▶ _What you have to do_
Search the data for "spread". Return each matching line.

Extracted material: Begin

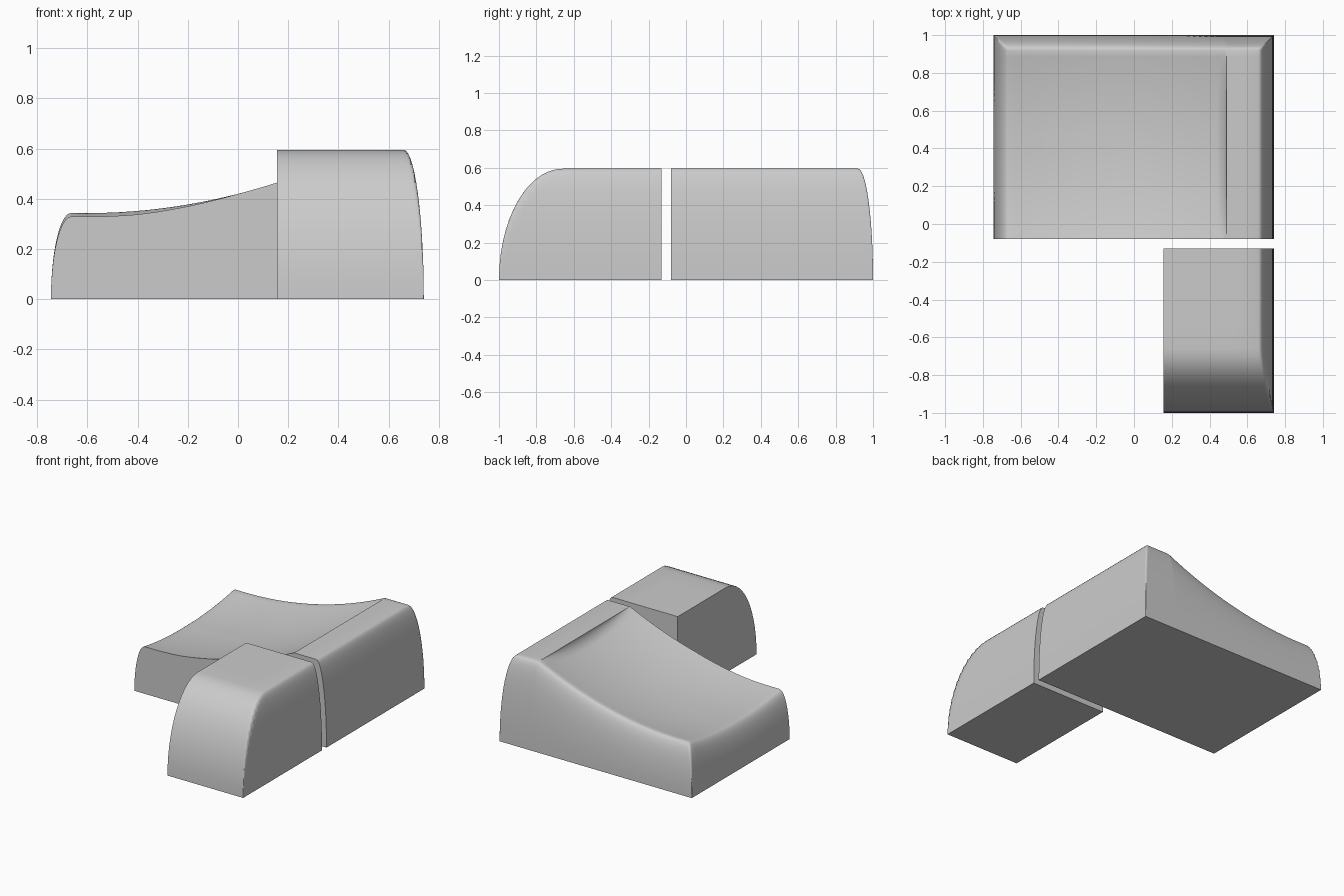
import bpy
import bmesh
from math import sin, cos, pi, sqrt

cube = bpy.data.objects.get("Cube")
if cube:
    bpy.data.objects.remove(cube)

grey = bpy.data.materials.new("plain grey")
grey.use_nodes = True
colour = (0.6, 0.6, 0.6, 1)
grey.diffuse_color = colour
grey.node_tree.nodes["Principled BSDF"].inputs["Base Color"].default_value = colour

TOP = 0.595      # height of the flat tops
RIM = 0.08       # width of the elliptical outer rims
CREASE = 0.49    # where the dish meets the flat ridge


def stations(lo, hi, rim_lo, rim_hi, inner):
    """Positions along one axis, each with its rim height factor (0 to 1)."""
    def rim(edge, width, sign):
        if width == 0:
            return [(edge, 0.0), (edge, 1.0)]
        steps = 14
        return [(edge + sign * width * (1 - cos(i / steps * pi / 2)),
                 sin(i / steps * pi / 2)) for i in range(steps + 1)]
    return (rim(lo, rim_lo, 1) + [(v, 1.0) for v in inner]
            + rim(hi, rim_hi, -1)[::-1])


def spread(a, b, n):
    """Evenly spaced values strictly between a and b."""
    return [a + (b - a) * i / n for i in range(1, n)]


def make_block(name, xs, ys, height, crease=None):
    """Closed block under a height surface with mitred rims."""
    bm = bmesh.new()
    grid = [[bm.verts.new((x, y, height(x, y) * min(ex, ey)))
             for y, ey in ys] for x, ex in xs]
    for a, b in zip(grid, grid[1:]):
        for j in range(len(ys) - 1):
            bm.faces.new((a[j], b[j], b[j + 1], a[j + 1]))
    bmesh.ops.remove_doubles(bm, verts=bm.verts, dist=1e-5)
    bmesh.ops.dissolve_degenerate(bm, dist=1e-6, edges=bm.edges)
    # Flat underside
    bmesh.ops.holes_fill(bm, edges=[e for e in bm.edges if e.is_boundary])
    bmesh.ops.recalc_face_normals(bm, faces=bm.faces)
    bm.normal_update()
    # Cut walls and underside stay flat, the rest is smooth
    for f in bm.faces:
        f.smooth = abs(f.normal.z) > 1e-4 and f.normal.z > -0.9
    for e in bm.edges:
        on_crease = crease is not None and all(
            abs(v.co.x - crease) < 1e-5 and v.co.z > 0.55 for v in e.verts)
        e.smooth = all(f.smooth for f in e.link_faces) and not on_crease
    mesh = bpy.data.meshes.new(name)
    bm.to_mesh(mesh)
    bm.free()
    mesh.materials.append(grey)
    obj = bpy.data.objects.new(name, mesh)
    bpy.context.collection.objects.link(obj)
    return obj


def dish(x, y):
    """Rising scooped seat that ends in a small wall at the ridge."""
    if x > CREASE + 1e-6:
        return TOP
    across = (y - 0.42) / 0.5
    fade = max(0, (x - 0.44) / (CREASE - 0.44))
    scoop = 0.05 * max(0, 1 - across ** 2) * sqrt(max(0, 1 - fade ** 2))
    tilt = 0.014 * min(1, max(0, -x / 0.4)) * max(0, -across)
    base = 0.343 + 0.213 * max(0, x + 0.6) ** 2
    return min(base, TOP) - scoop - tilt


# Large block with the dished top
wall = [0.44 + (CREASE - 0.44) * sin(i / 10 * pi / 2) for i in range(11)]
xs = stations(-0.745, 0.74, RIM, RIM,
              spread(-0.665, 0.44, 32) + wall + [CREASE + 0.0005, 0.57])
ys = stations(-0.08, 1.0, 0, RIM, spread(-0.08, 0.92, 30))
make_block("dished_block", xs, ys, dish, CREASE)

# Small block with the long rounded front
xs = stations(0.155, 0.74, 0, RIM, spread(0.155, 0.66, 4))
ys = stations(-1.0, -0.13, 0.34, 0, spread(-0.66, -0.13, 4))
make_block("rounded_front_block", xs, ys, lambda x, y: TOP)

Extracted material: End
Extracted material: Begin

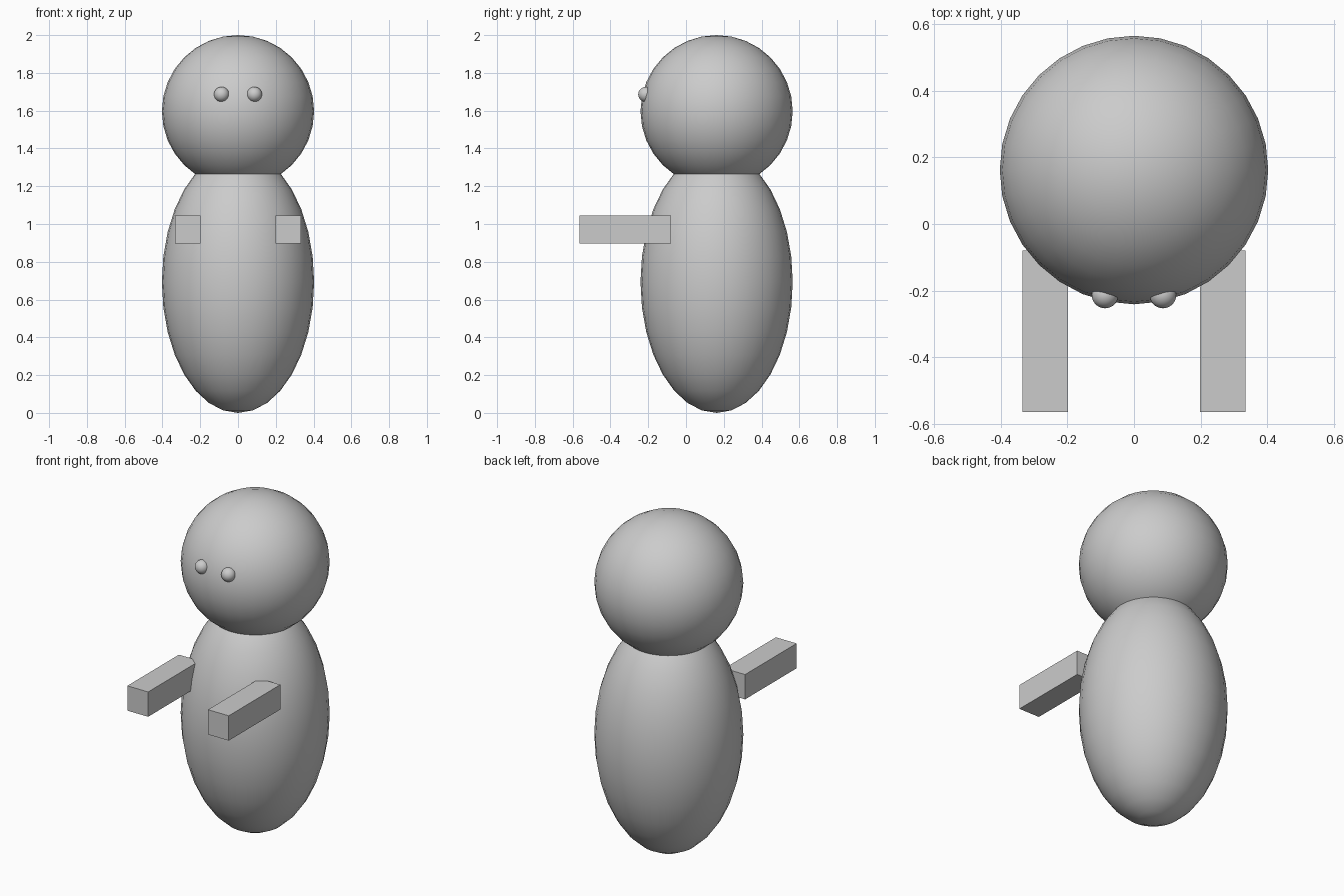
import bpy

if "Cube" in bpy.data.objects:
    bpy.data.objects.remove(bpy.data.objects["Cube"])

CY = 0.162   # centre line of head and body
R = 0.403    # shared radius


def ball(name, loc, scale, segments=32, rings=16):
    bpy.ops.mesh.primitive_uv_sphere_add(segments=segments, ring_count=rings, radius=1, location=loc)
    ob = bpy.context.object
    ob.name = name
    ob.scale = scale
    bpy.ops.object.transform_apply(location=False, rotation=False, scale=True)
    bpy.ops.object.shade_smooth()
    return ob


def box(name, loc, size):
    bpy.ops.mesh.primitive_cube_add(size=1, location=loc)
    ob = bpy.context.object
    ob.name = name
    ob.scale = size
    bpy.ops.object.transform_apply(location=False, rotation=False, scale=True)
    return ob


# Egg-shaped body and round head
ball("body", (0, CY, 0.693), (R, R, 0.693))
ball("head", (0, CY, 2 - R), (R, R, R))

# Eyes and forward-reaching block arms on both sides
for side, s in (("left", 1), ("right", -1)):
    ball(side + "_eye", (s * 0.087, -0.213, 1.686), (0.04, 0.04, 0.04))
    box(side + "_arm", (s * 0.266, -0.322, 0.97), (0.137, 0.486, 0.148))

Extracted material: End

▶ _Your solution_
def spread(a, b, n):
              spread(-0.665, 0.44, 32) + wall + [CREASE + 0.0005, 0.57])
ys = stations(-0.08, 1.0, 0, RIM, spread(-0.08, 0.92, 30))
xs = stations(0.155, 0.74, 0, RIM, spread(0.155, 0.66, 4))
ys = stations(-1.0, -0.13, 0.34, 0, spread(-0.66, -0.13, 4))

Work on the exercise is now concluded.